Michael Skinner’s biggest discovery began, as often happens in science stories like this one, with a brilliant failure. In his laboratories at Washington State University, Skinner and a research fellow had exposed pregnant rats to an endocrine disruptor—a chemical known to interfere with fetal development—in the hope of disturbing (and thereby gaining more insight into) the process by which an unborn fetus becomes either male or female.
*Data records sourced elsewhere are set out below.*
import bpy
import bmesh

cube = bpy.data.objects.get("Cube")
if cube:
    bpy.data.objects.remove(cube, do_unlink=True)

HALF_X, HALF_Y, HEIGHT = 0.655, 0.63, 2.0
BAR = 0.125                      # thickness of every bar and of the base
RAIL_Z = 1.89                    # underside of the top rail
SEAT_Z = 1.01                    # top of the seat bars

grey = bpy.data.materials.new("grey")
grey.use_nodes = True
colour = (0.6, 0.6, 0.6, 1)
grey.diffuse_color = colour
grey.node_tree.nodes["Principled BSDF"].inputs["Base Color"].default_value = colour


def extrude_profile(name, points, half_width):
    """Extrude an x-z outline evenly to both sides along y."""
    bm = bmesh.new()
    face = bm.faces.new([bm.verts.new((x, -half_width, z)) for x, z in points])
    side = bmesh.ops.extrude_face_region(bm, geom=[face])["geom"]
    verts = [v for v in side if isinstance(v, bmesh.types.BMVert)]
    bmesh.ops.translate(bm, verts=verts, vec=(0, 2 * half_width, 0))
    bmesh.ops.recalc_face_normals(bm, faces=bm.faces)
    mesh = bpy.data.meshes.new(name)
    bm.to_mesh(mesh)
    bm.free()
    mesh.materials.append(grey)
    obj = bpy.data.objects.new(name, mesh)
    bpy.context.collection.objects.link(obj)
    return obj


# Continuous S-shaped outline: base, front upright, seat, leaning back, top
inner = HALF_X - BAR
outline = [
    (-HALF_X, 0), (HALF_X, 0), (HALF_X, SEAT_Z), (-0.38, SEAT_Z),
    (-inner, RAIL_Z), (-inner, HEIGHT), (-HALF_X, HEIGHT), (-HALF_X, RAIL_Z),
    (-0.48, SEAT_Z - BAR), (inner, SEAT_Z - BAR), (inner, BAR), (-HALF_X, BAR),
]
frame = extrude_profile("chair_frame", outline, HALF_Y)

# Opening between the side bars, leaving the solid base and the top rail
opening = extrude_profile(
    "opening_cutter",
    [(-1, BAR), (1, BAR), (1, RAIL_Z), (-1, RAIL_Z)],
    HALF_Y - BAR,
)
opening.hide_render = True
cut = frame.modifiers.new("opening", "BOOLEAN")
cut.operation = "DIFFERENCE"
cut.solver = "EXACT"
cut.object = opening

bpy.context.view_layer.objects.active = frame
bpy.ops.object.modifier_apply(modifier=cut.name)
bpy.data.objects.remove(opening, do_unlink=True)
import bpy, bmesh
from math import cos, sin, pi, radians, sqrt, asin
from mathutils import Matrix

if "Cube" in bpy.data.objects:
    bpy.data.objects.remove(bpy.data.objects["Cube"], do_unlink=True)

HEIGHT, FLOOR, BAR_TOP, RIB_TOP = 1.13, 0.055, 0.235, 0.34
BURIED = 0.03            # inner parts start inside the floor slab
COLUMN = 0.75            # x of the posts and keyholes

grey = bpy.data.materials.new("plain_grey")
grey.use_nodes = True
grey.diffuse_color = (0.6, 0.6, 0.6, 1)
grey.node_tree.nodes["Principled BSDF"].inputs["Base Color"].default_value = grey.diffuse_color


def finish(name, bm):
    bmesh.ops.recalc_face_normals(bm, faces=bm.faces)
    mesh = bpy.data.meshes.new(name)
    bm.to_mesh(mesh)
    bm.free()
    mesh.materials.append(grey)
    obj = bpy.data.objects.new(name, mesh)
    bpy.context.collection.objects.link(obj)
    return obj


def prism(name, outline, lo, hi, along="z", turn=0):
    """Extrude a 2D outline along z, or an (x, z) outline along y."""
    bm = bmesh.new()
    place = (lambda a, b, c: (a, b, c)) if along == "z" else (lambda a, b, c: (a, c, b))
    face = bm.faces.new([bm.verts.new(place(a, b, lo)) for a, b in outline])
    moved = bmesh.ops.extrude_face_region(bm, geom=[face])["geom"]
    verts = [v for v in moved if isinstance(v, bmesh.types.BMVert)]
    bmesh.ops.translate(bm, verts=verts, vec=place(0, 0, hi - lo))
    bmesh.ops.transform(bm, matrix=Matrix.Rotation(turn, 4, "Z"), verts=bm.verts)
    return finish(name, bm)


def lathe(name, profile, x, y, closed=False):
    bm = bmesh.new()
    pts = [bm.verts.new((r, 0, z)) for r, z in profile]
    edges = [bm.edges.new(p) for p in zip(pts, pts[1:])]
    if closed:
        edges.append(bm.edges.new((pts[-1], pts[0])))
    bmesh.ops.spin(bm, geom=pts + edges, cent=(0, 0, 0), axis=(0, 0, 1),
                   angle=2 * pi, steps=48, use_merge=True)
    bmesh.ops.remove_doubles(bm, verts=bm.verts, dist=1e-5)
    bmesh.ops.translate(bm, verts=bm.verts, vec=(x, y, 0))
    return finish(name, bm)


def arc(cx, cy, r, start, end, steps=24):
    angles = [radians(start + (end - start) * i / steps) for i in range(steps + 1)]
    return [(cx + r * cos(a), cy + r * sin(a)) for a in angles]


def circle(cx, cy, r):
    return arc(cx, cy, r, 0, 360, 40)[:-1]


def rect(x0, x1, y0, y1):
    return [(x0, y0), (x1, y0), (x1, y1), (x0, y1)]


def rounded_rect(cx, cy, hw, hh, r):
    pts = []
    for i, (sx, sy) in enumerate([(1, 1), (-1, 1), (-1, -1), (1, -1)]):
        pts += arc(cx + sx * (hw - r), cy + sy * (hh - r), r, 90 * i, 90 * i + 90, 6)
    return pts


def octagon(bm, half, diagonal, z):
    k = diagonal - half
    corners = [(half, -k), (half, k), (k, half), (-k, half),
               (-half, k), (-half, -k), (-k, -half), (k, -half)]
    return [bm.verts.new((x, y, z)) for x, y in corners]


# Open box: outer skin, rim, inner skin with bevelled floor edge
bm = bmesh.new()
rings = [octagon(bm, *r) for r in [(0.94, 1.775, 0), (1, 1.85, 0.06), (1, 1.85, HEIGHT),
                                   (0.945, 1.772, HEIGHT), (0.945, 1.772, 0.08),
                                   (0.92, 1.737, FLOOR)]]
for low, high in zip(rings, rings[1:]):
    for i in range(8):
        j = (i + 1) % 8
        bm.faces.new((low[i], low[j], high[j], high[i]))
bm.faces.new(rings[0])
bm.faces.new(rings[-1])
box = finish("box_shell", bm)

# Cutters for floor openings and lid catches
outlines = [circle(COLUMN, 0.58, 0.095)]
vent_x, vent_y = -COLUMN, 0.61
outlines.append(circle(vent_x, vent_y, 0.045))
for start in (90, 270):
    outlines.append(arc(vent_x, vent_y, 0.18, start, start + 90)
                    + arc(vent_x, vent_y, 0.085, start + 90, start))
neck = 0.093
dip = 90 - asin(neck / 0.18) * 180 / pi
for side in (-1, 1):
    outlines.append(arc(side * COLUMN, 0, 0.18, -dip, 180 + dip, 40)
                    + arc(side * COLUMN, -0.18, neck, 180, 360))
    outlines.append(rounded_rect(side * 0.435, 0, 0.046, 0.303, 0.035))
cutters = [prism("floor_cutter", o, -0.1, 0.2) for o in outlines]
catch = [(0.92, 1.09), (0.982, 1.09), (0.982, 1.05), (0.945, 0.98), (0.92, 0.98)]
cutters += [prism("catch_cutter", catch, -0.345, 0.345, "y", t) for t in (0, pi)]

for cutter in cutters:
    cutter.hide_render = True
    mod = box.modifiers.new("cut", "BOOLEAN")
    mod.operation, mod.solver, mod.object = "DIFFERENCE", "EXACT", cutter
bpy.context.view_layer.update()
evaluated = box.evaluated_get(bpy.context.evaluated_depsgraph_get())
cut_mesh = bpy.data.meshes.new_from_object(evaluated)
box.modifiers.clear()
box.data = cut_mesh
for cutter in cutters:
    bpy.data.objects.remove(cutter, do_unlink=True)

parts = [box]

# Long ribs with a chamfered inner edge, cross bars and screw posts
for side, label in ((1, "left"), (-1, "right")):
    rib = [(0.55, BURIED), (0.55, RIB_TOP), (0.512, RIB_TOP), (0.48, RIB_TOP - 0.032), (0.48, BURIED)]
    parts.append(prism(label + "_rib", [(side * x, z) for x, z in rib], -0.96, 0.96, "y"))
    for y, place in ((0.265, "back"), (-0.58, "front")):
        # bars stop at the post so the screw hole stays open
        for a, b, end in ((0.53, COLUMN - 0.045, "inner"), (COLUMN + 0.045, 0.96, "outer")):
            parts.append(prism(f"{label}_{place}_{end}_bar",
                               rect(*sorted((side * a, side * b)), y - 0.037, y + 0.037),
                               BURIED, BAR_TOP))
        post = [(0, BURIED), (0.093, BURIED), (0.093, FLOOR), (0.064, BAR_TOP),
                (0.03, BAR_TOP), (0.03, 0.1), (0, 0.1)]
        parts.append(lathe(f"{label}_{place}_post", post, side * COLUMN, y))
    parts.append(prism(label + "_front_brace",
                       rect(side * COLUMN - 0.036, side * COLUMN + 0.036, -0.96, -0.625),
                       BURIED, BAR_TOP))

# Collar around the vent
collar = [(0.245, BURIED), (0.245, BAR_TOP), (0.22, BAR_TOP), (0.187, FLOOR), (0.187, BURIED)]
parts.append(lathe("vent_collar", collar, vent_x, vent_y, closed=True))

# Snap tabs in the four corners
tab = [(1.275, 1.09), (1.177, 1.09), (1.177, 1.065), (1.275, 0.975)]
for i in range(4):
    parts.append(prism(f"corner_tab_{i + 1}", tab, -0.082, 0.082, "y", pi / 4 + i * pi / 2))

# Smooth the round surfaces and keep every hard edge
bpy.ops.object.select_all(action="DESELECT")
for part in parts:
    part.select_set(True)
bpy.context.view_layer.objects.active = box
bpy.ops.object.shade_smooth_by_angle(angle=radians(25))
But the chemical they used, an agricultural fungicide called vinclozolin, had not affected sexual differentiation after all.
By accident, Skinner’s colleague bred the grandchildren of those exposed rats, creating a fourth generation, or the great-grandchildren of the original subjects.
What they found changed the direction of Skinner’s research and challenged a bedrock principle of modern biology.
Read the full, original story here: The Toxins That Affected Your Great-Grandparents Could Be In Your Genes